   On the Obscure Movie front, several years ago I encountered an unintentionally bizarre little item called Twilight Women, made in Great Britain back in 1952. The word “twilight” had a specific connotation in sleazy paperbacks of those days, but the Twilight Women of this film all happen to be unwed mothers.

   Hard to believe now, but fifty years ago, Unwed Motherhood was a brand of shame roughly equivalent to a criminal record. In fact, the home for single-parents-to-be in Twilight Women is not unlike a prison at all, with its corrupt warden/landlady, her venal and sub-normal hench-persons, and the assorted tough gals, tramps and frightened innocents stuck in her care.

   Their stories play out with surprising intelligence and compassion, however (the adaptation of Sylvia Raymond’s play being done by Anatole de Grunewald, who was rather good at it) and while the film never tries for explicit social commentary, its depiction of women made victims of society’s moral code leaves little doubt of whom we should root for.


   This is, however, no message picture; it’s far too weird for that. For one thing, the print I saw had an odd blue tint to it, giving it the appearance of a Guy Madden film. For another, there’s a sort of introduction, in which the faces of the ladies morph eerily into one another.

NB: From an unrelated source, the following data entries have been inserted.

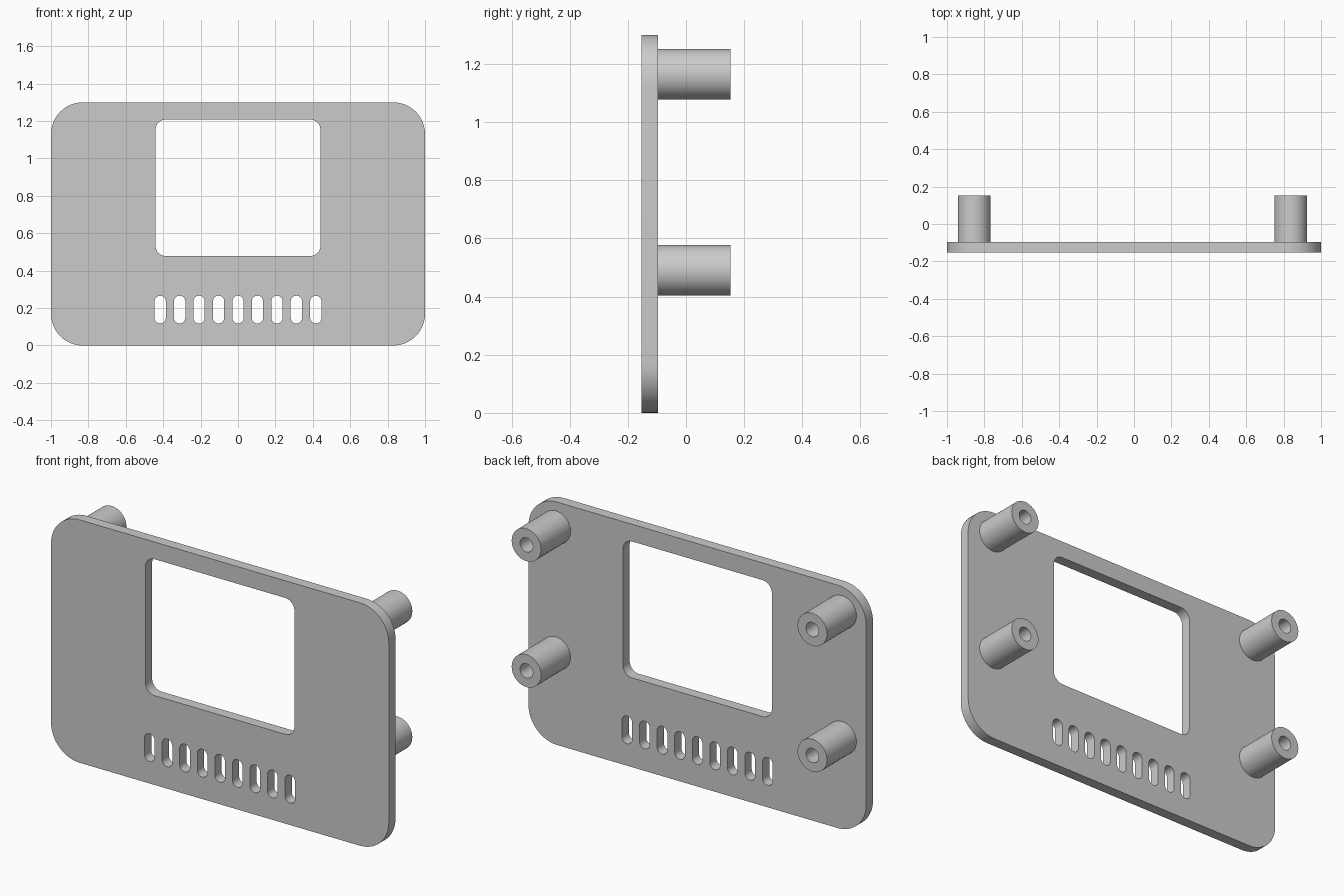
import bpy
import bmesh
from math import sin, cos, pi

cube = bpy.data.objects.get("Cube")
if cube:
    bpy.data.objects.remove(cube, do_unlink=True)

grey = bpy.data.materials.new("light grey plastic")
grey.use_nodes = True
grey.diffuse_color = (0.6, 0.6, 0.6, 1)
grey.node_tree.nodes["Principled BSDF"].inputs["Base Color"].default_value = (0.6, 0.6, 0.6, 1)


def rounded_rect(cx, cz, width, height, radius, steps=12):
    """Outline of a rectangle with round corners."""
    points = []
    for corner, (sx, sz) in enumerate([(1, 1), (-1, 1), (-1, -1), (1, -1)]):
        ox = cx + sx * (width / 2 - radius)
        oz = cz + sz * (height / 2 - radius)
        for i in range(steps + 1):
            a = (corner + i / steps) * pi / 2
            points.append((ox + radius * cos(a), oz + radius * sin(a)))
    return points


def circle(cx, cz, radius, sides=48):
    return [(cx + radius * cos(2 * pi * i / sides), cz + radius * sin(2 * pi * i / sides))
            for i in range(sides)]


def extruded(name, outlines, y0, y1):
    """Solid from x-z outlines; inner outlines become holes."""
    curve = bpy.data.curves.new(name, "CURVE")
    curve.dimensions = "2D"
    curve.fill_mode = "BOTH"
    curve.extrude = (y1 - y0) / 2
    for points in outlines:
        spline = curve.splines.new("POLY")
        spline.points.add(len(points) - 1)
        for p, (x, z) in zip(spline.points, points):
            p.co = (x, z, 0, 1)
        spline.use_cyclic_u = True
    obj = bpy.data.objects.new(name, curve)
    obj.rotation_euler.x = pi / 2
    obj.location.y = (y0 + y1) / 2
    bpy.context.collection.objects.link(obj)
    bpy.ops.object.select_all(action="DESELECT")
    obj.select_set(True)
    bpy.context.view_layer.objects.active = obj
    bpy.ops.object.convert(target="MESH")
    obj = bpy.context.view_layer.objects.active

    # Weld caps to walls
    bm = bmesh.new()
    bm.from_mesh(obj.data)
    bmesh.ops.remove_doubles(bm, verts=bm.verts, dist=0.0001)
    bmesh.ops.recalc_face_normals(bm, faces=bm.faces)
    bm.to_mesh(obj.data)
    bm.free()
    obj.data.materials.clear()
    obj.data.materials.append(grey)
    bpy.ops.object.shade_smooth_by_angle()
    return obj


FRONT, PLATE_BACK, POST_END = -0.153, -0.096, 0.153

# Face plate with display window and a row of vent slots
plate = [rounded_rect(0, 0.65, 2, 1.3, 0.17),
         rounded_rect(0, 0.843, 0.882, 0.73, 0.055)]
for i in range(-4, 5):
    plate.append(rounded_rect(i * 0.104, 0.192, 0.06, 0.148, 0.0295))
extruded("face_plate", plate, FRONT, PLATE_BACK)

# Hollow mounting posts behind the plate
for side, x in (("right", -0.855), ("left", 0.838)):
    for level, z in (("lower", 0.49), ("upper", 1.164)):
        extruded(f"{level}_{side}_post", [circle(x, z, 0.087), circle(x, z, 0.038)],
                 PLATE_BACK, POST_END)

   And strangest of all is the fleeting presence of Laurence Harvey, early in his career, playing some sort of lounge lizard. The sight (and sound) of this patently-hateful actor charming the ladies and belting out love songs in an obviously-dubbed baritone must be seen to be disbelieved.

   Or perhaps you shouldn’t. I still hear him sometimes, in the long dark nights of the soul…

Editorial comment:   We all know who Lois Maxwell is, I’m sure. She’s one of the young mothers in Twilight Women, while René Ray, whose photo you see below, plays another, she being gangster moll Viv Bruce — the gangster being Jerry Nolan, the low-life club singer played by Laurence Harvey, whose role in the film was pointed out so perceptively by Dan. (I am not positive, but I believe it is also René Ray’s photo on the DVD cover above.)